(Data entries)
———

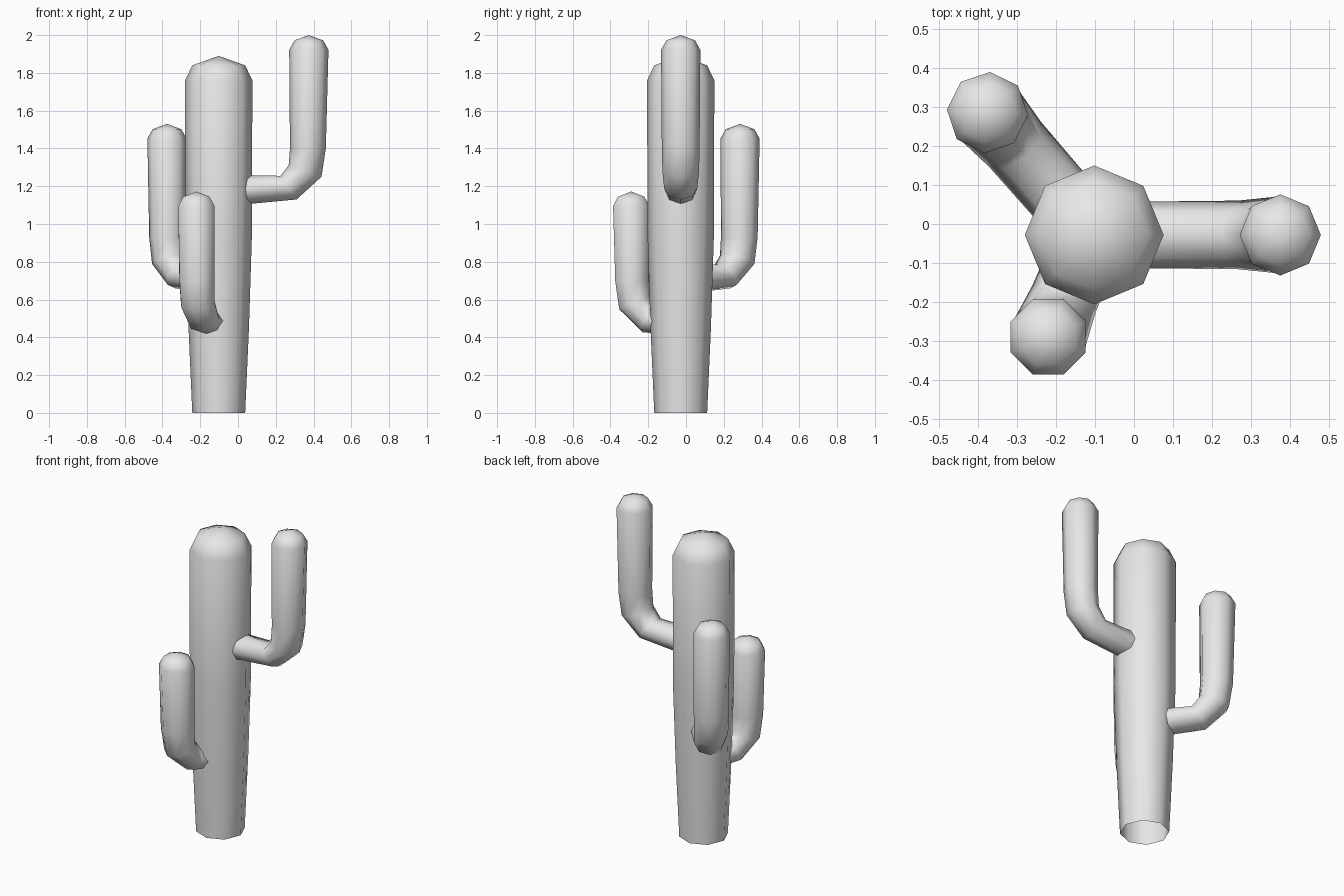
import bpy, bmesh, math
from mathutils import Matrix

if "Cube" in bpy.data.objects:
    bpy.data.objects.remove(bpy.data.objects["Cube"], do_unlink=True)

SIDES = 8
GREY = (0.8, 0.8, 0.8, 1)
mat = bpy.data.materials.new("plain grey")
mat.use_nodes = True
mat.diffuse_color = GREY
mat.node_tree.nodes["Principled BSDF"].inputs["Base Color"].default_value = GREY


def tube(name, rings, apex, location, angle=0):
    """Loft octagonal rings (inner point, outer point, side radius) to a pole."""
    bm = bmesh.new()
    loops = []
    for (u0, z0), (u1, z1), side in rings:
        loop = []
        for i in range(SIDES):
            a = math.tau * i / SIDES
            t = (1 + math.cos(a)) / 2
            loop.append(bm.verts.new((u0 + (u1 - u0) * t, side * math.sin(a), z0 + (z1 - z0) * t)))
        loops.append(loop)
    for low, high in zip(loops, loops[1:]):
        for i in range(SIDES):
            j = (i + 1) % SIDES
            bm.faces.new((low[i], low[j], high[j], high[i]))
    pole = bm.verts.new((0, 0, apex))
    for i in range(SIDES):
        bm.faces.new((loops[-1][i], loops[-1][(i + 1) % SIDES], pole))
    bm.transform(Matrix.Rotation(math.radians(angle), 4, "Z"))
    bmesh.ops.recalc_face_normals(bm, faces=bm.faces)
    mesh = bpy.data.meshes.new(name)
    bm.to_mesh(mesh)
    bm.free()
    mesh.materials.append(mat)
    mesh.shade_smooth()
    obj = bpy.data.objects.new(name, mesh)
    obj.location = location
    bpy.context.collection.objects.link(obj)
    return obj


def flat_ring(z, r):
    return ((-r, z), (r, z), r)


def arm(name, tip, angle, shorten=0):
    """Arm bent upward, measured from its tip; shorten trims the upright part."""
    s = shorten
    bend = [
        ((-0.38, s - 0.74), (-0.38, s - 0.9), 0.085),
        ((-0.15, s - 0.745), (-0.065, s - 0.87), 0.088),
        ((-0.107, s - 0.69), (0.067, s - 0.75), 0.097),
        ((-0.1, s - 0.6), (0.09, s - 0.6), 0.1),
    ]
    tube(name, bend + [flat_ring(-0.078, 0.104), flat_ring(-0.028, 0.076)], 0, tip, angle)


# Trunk, open underneath, with a domed top
trunk = [(0, 0.14), (0.45, 0.16), (0.95, 0.176), (1.76, 0.178), (1.84, 0.14)]
tube("trunk", [flat_ring(z, r) for z, r in trunk], 1.89, (-0.102, -0.028, 0))

# Three arms around the trunk
arm("left_arm", (0.375, -0.028, 2.0), 0)
arm("back_arm", (-0.376, 0.286, 1.53), 131)
arm("front_arm", (-0.22, -0.29, 1.172), 247.5, shorten=0.125)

———

All lines in the preceding records that hold the word "SIDES" need to be copied.

ANSWER TO THIS EXERCISE →
SIDES = 8
        for i in range(SIDES):
            a = math.tau * i / SIDES
        for i in range(SIDES):
            j = (i + 1) % SIDES
    for i in range(SIDES):
        bm.faces.new((loops[-1][i], loops[-1][(i + 1) % SIDES], pole))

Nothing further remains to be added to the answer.